**Brief:** I would like the number of lines in the data that contain the word "name". Please give that number alone.

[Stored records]
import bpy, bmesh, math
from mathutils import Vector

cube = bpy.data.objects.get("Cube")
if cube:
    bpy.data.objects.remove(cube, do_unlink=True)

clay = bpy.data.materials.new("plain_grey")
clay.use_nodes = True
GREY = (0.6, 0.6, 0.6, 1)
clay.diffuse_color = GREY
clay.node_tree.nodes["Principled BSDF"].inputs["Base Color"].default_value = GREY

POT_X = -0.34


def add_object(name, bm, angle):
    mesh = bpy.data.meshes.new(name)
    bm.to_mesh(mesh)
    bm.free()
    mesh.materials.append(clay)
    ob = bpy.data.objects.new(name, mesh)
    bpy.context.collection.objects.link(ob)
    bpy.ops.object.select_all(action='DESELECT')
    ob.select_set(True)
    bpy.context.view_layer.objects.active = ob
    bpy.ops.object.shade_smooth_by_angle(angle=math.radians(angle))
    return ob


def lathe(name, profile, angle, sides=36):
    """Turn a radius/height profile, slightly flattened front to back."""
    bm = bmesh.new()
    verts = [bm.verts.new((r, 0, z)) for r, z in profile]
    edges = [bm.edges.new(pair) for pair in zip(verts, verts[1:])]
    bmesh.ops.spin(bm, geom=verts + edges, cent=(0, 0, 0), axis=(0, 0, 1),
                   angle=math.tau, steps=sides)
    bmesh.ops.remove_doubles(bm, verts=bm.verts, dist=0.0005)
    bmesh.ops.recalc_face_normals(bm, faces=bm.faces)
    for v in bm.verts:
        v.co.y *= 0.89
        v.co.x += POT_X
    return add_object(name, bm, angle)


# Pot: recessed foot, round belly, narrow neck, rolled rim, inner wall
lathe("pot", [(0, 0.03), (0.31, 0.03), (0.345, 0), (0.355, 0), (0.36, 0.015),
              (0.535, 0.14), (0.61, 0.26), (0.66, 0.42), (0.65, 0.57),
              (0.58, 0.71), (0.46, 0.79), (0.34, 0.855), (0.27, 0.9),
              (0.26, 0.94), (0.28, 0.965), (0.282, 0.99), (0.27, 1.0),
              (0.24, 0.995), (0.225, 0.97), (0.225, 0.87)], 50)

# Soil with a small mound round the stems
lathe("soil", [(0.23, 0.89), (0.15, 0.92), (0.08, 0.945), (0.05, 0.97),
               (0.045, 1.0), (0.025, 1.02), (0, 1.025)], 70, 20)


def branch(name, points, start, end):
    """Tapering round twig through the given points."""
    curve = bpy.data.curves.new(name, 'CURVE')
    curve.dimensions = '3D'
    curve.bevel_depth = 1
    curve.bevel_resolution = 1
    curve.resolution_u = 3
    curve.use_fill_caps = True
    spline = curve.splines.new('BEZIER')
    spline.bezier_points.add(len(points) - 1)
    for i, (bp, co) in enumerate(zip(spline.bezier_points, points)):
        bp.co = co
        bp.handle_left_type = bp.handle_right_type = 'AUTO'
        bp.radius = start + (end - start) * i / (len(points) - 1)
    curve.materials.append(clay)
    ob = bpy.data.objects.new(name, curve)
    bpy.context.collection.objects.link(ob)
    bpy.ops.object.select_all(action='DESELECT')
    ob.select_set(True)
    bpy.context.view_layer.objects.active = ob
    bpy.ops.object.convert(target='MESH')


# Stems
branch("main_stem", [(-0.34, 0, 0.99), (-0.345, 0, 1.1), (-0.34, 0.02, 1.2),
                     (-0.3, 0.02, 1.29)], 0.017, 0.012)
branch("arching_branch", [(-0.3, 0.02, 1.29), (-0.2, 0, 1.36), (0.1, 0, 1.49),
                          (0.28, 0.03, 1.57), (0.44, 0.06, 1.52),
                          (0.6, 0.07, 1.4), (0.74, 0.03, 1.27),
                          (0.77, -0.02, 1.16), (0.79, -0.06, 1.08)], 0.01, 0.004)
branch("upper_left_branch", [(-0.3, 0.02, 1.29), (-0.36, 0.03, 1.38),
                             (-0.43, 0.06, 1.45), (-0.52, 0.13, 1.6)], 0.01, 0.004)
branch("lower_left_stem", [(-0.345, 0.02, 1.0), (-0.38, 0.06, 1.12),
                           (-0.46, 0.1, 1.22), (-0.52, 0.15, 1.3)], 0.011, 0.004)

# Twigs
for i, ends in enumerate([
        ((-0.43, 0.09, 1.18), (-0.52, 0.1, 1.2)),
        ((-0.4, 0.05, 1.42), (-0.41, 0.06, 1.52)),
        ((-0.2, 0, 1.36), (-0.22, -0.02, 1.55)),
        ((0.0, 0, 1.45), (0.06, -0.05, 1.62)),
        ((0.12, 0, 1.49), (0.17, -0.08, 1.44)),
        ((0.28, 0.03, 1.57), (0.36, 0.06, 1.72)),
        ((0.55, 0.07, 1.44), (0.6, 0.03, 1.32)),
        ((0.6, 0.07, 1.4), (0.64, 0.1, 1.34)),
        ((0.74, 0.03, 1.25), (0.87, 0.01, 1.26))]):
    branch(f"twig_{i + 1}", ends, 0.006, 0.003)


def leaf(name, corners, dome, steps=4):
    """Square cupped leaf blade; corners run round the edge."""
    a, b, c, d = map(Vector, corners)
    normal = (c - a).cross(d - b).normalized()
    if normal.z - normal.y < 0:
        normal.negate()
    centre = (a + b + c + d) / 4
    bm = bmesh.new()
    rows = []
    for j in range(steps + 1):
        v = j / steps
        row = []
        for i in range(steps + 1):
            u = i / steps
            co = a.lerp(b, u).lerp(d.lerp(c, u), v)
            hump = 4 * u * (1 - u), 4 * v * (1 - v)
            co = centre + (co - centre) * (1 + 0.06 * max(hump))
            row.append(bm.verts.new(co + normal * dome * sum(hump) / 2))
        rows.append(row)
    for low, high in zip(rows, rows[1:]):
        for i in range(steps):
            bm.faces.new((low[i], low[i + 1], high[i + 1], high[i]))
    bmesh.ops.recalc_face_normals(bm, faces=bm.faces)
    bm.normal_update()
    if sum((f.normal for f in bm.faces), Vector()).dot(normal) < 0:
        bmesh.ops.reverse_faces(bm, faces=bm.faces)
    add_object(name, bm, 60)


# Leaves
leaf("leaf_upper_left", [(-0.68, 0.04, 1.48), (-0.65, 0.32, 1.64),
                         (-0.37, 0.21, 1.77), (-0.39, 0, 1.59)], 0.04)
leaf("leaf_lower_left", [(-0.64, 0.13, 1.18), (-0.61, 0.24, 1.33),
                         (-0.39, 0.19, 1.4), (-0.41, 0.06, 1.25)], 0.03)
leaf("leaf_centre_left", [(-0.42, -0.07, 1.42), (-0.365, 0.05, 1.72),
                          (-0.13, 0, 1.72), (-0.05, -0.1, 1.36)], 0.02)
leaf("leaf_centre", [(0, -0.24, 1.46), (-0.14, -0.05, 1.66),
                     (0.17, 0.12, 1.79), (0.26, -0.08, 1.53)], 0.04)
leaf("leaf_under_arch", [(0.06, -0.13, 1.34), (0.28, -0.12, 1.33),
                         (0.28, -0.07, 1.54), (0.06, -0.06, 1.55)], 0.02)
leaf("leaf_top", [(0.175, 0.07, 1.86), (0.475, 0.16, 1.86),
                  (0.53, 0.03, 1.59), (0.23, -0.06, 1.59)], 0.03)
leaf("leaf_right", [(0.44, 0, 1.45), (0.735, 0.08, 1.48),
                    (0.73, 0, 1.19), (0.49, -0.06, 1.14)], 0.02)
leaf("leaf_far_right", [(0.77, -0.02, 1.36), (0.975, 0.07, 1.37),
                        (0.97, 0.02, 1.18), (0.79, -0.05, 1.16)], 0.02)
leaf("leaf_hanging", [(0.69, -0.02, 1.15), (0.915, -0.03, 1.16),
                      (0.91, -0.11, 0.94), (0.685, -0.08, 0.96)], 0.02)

**Written solution:** 10